*** Opening of Given entries ***

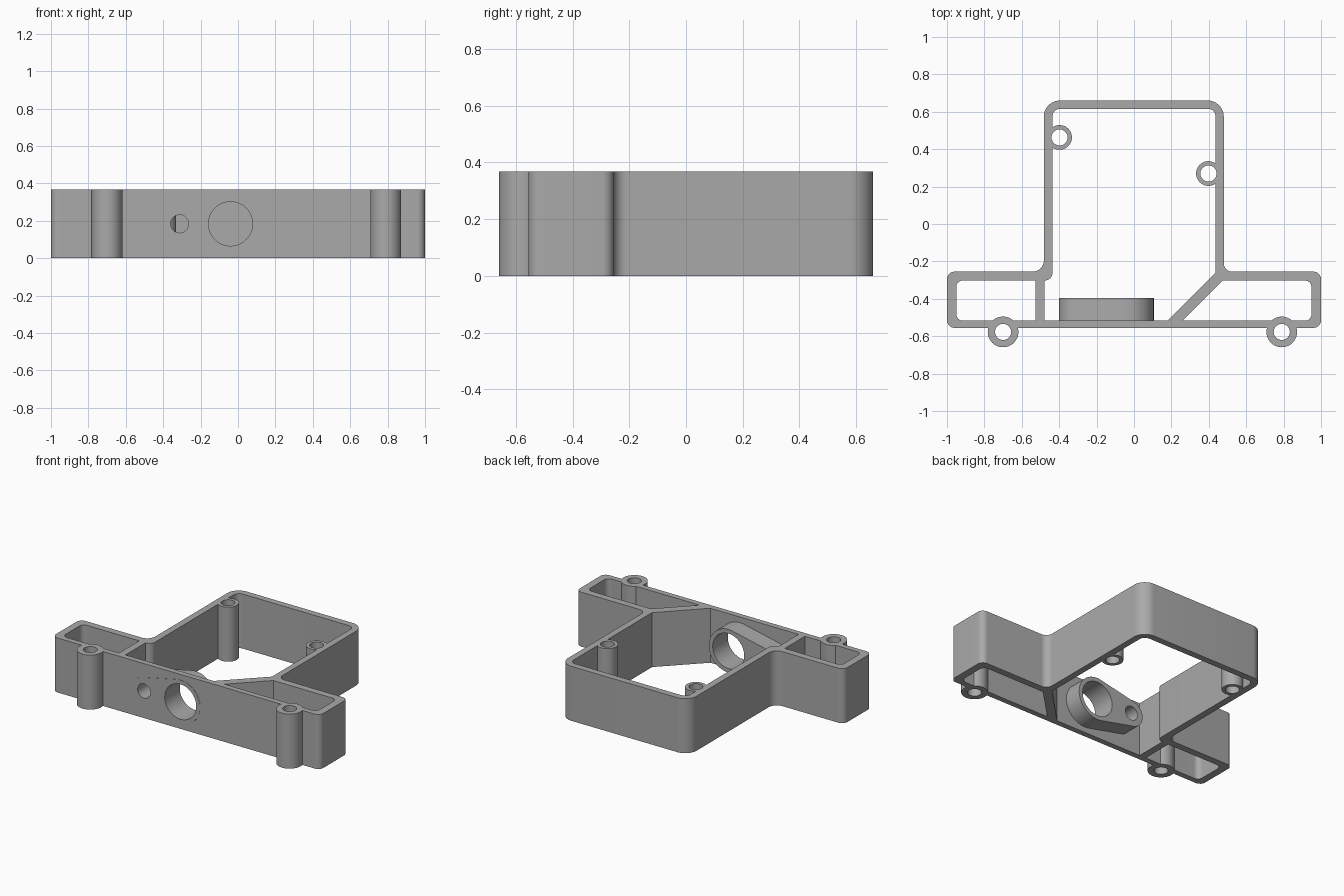
import bpy, bmesh
from math import acos, cos, sin, pi, radians
from mathutils import Vector, Matrix

HEIGHT = 0.368
FRONT = -0.555
MID = HEIGHT / 2

cube = bpy.data.objects.get("Cube")
if cube:
    bpy.data.objects.remove(cube, do_unlink=True)

grey = bpy.data.materials.new("satin grey")
grey.use_nodes = True
colour = (0.4, 0.4, 0.4, 1)
grey.diffuse_color = colour
grey.node_tree.nodes["Principled BSDF"].inputs["Base Color"].default_value = colour


def arc(cx, cy, r, start, end, steps):
    return [(cx + r * cos(start + (end - start) * i / steps),
             cy + r * sin(start + (end - start) * i / steps)) for i in range(steps + 1)]


def circle(cx, cy, r):
    return arc(cx, cy, r, 0, 2 * pi, 48)[:-1]


def rounded(corners, steps=8):
    """Polygon outline from (x, y, fillet radius) corners."""
    pts = []
    for i, (x, y, r) in enumerate(corners):
        p = Vector((x, y))
        if not r:
            pts.append((x, y))
            continue
        a = (Vector(corners[i - 1][:2]) - p).normalized()
        b = (Vector(corners[(i + 1) % len(corners)][:2]) - p).normalized()
        half = a.angle(b) / 2
        centre = p + (a + b).normalized() * (r / sin(half))
        start = p + a * (r / abs(sin(half) / cos(half))) - centre
        end = p + b * (r / abs(sin(half) / cos(half))) - centre
        for k in range(steps + 1):
            pts.append(tuple(centre + start.lerp(end, k / steps).normalized() * r))
    return pts


def prism(name, outline, low, high, upright=False):
    """Extrude an outline along z, or along y when upright."""
    bm = bmesh.new()
    face = bm.faces.new([bm.verts.new((x, y, low)) for x, y in outline])
    grown = bmesh.ops.extrude_face_region(bm, geom=[face])["geom"]
    bmesh.ops.translate(bm, vec=(0, 0, high - low),
                        verts=[v for v in grown if isinstance(v, bmesh.types.BMVert)])
    if upright:
        bm.transform(Matrix(((1, 0, 0, 0), (0, 0, 1, 0), (0, 1, 0, 0), (0, 0, 0, 1))))
    bmesh.ops.recalc_face_normals(bm, faces=bm.faces)
    mesh = bpy.data.meshes.new(name)
    bm.to_mesh(mesh)
    bm.free()
    mesh.materials.append(grey)
    obj = bpy.data.objects.new(name, mesh)
    bpy.context.collection.objects.link(obj)
    return obj


def combine(target, tool, operation):
    """Apply a boolean and drop the tool."""
    mod = target.modifiers.new(operation, 'BOOLEAN')
    mod.object, mod.operation, mod.solver = tool, operation, 'EXACT'
    bpy.context.view_layer.objects.active = target
    bpy.ops.object.modifier_apply(modifier=mod.name)
    bpy.data.objects.remove(tool, do_unlink=True)


def cut(target, outline, low=-0.1, high=HEIGHT + 0.1, upright=False):
    combine(target, prism("cutter", outline, low, high, upright), 'DIFFERENCE')


# Housing: square box at the back, wide wings at the front
frame = prism("housing_frame", rounded([
    (-1, FRONT, 0.04), (1, FRONT, 0.04), (1, -0.255, 0.04), (0.48, -0.255, 0.045),
    (0.48, 0.66, 0.085), (-0.482, 0.66, 0.085), (-0.482, -0.255, 0.06), (-1, -0.255, 0.04)]),
    0, HEIGHT)

# Main opening, with one slanted side
cut(frame, rounded([
    (-0.479, -0.517, 0), (0.18, -0.517, 0), (0.436, -0.261, 0), (0.436, 0.616, 0.04),
    (-0.436, 0.616, 0.04), (-0.436, -0.302, 0.04), (-0.479, -0.302, 0)]))

# Wing pockets
cut(frame, rounded([(-0.95, -0.517, 0.035), (-0.527, -0.517, 0),
                    (-0.527, -0.302, 0), (-0.95, -0.302, 0.035)]))
cut(frame, rounded([(0.26, -0.517, 0), (0.949, -0.517, 0.035),
                    (0.949, -0.302, 0.035), (0.475, -0.302, 0)]))

# Screw bosses
bosses = [(-0.70, -0.577, 0.082), (0.79, -0.577, 0.082),
          (-0.398, 0.463, 0.066), (0.398, 0.27, 0.066)]
for x, y, r in bosses:
    combine(frame, prism("boss", circle(x, y, r), 0, HEIGHT), 'UNION')
for x, y, r in bosses:
    cut(frame, circle(x, y, 0.043))

# Teardrop bearing block through the front wall
big_x, big_r, small_x, small_r = -0.04, 0.146, -0.312, 0.089
tangent = pi - acos((big_r - small_r) / (big_x - small_x))
teardrop = (arc(big_x, MID, big_r, -tangent, tangent, 40)
            + arc(small_x, MID, small_r, tangent, 2 * pi - tangent, 28))
combine(frame, prism("block", teardrop, FRONT - 0.002, -0.396, True), 'UNION')
cut(frame, circle(big_x, MID, 0.118), -0.7, -0.3, True)
cut(frame, circle(small_x, MID, 0.048), -0.7, -0.3, True)

# Smooth the round parts, keep edges crisp
bpy.ops.object.select_all(action='DESELECT')
frame.select_set(True)
bpy.context.view_layer.objects.active = frame
bpy.ops.object.shade_smooth_by_angle(angle=radians(30))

*** Close of Given entries ***

## Exercise directions:
In the entries above, find each line that includes the string "objects" and copy it.

## Answer to this task:
cube = bpy.data.objects.get("Cube")
    bpy.data.objects.remove(cube, do_unlink=True)
    obj = bpy.data.objects.new(name, mesh)
    bpy.context.collection.objects.link(obj)
    bpy.context.view_layer.objects.active = target
    bpy.data.objects.remove(tool, do_unlink=True)
bpy.context.view_layer.objects.active = frame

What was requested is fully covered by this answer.